Work request:
Scan the entries below and extract each line with the word "objects" in it.

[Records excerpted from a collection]

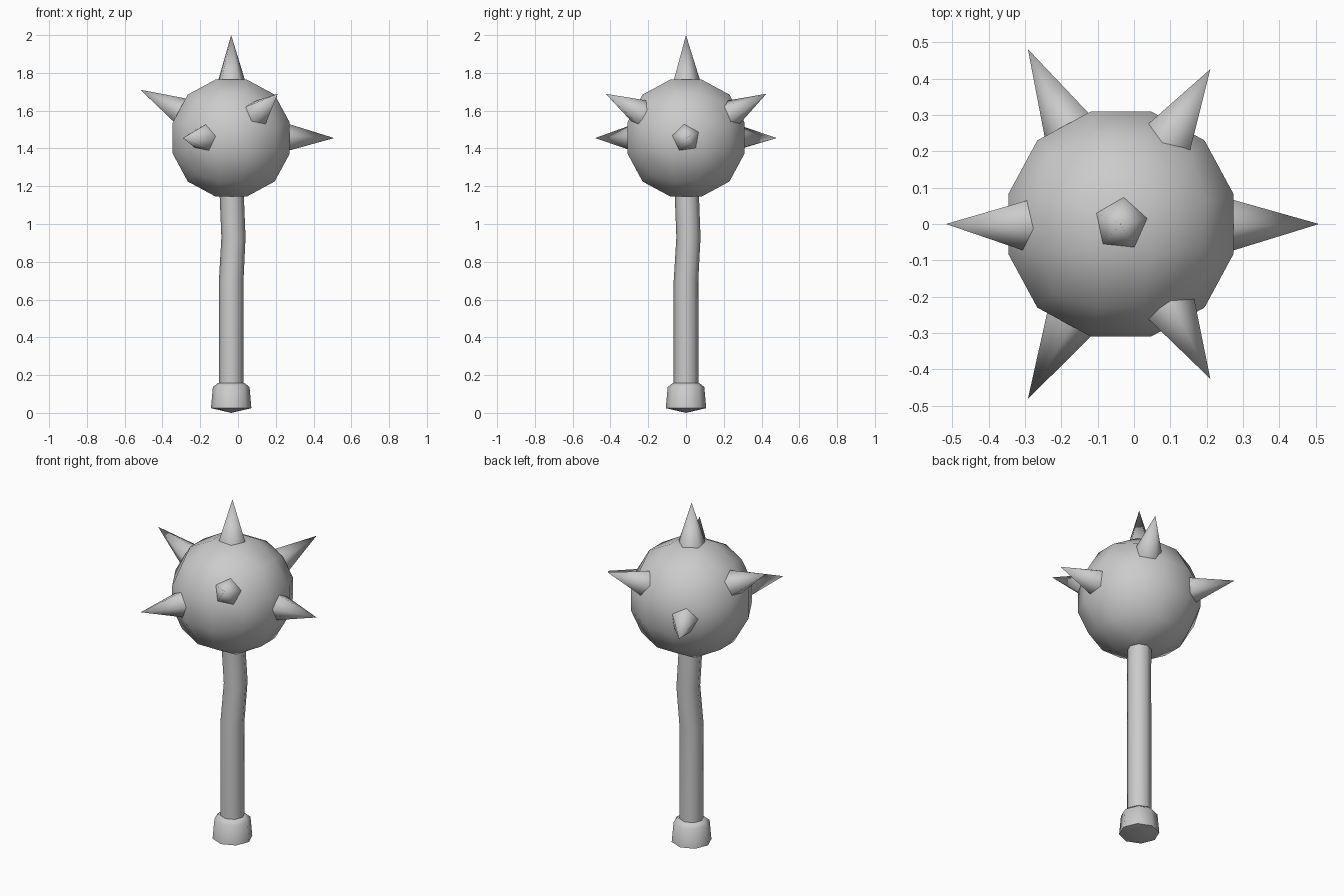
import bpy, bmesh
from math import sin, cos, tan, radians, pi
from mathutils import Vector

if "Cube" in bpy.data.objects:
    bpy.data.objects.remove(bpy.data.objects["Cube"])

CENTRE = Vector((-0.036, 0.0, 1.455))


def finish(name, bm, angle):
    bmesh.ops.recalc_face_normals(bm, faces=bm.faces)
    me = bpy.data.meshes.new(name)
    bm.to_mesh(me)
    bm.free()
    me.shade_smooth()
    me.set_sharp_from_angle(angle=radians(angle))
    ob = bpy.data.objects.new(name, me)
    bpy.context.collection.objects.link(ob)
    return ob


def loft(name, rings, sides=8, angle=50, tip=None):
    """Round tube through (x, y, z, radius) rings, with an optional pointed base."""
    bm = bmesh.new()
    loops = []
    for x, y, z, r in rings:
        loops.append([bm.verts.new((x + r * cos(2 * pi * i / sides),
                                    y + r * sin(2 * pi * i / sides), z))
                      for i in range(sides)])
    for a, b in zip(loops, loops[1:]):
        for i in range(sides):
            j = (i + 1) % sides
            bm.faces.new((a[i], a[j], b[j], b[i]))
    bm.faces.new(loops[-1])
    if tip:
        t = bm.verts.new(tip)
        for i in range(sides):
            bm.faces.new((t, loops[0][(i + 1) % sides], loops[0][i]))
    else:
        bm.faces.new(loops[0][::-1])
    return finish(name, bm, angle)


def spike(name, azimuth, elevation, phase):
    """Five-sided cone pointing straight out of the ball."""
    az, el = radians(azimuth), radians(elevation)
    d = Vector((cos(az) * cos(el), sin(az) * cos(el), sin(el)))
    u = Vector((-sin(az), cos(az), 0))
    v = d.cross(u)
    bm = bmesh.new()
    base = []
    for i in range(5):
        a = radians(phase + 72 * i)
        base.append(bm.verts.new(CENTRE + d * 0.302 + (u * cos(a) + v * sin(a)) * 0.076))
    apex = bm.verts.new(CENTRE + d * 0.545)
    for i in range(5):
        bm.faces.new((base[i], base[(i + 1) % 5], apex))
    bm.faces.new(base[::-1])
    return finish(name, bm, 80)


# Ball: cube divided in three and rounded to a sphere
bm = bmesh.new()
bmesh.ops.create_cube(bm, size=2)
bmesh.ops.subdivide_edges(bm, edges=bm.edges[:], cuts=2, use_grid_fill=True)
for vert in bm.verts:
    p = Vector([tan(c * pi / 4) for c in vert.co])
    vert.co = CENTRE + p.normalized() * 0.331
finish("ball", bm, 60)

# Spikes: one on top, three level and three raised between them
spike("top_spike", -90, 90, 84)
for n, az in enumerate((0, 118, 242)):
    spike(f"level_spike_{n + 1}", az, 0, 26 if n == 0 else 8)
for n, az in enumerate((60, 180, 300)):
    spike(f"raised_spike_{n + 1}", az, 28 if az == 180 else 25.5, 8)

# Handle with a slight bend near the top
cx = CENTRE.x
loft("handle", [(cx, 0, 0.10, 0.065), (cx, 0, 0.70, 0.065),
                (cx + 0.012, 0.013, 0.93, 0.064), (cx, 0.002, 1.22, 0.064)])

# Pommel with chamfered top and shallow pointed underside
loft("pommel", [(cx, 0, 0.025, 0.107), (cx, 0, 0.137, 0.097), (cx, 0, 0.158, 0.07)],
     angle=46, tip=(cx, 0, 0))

--

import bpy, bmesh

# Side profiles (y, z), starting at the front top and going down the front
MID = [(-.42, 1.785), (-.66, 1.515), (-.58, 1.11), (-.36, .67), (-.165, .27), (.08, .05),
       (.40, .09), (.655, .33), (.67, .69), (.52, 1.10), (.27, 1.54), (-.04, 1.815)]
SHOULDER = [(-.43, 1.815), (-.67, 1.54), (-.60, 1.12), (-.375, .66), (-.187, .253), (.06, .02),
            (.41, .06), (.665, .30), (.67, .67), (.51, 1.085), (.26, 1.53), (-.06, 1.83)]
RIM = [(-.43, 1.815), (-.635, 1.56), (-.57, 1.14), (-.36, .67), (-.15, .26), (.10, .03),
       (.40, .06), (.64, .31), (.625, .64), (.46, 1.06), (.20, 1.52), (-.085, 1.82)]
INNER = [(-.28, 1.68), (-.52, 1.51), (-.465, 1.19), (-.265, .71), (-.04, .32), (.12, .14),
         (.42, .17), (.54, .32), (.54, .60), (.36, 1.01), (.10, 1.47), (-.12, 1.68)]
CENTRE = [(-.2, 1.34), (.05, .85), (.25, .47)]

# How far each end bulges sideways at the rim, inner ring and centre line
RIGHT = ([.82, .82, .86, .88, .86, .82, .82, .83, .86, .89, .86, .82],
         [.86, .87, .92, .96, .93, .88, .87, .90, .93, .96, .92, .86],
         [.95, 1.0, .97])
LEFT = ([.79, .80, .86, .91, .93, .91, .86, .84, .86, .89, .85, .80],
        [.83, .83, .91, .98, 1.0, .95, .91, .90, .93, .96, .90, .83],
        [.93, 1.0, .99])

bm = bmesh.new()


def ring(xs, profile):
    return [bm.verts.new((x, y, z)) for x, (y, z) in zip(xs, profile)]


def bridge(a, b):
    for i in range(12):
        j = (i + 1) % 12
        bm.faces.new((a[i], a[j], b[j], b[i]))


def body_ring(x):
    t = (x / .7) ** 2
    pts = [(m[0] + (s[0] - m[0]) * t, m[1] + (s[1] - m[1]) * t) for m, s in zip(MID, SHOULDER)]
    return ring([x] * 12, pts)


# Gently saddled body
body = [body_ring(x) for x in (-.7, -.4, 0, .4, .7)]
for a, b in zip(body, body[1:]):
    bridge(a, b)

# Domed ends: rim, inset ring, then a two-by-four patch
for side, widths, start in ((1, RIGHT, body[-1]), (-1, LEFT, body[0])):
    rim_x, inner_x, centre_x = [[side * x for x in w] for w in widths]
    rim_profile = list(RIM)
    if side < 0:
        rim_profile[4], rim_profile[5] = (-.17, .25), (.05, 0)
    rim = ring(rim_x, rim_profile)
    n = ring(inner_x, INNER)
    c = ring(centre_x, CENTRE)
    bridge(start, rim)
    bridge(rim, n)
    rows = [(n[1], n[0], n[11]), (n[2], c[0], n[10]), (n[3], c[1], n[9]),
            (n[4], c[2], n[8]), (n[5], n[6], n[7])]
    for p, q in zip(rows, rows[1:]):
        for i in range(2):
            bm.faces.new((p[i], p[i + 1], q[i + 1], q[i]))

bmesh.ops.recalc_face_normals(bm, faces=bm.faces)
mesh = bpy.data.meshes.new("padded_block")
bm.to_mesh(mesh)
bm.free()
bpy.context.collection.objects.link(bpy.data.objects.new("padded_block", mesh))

Answer below:
if "Cube" in bpy.data.objects:
    bpy.data.objects.remove(bpy.data.objects["Cube"])
    ob = bpy.data.objects.new(name, me)
    bpy.context.collection.objects.link(ob)
bpy.context.collection.objects.link(bpy.data.objects.new("padded_block", mesh))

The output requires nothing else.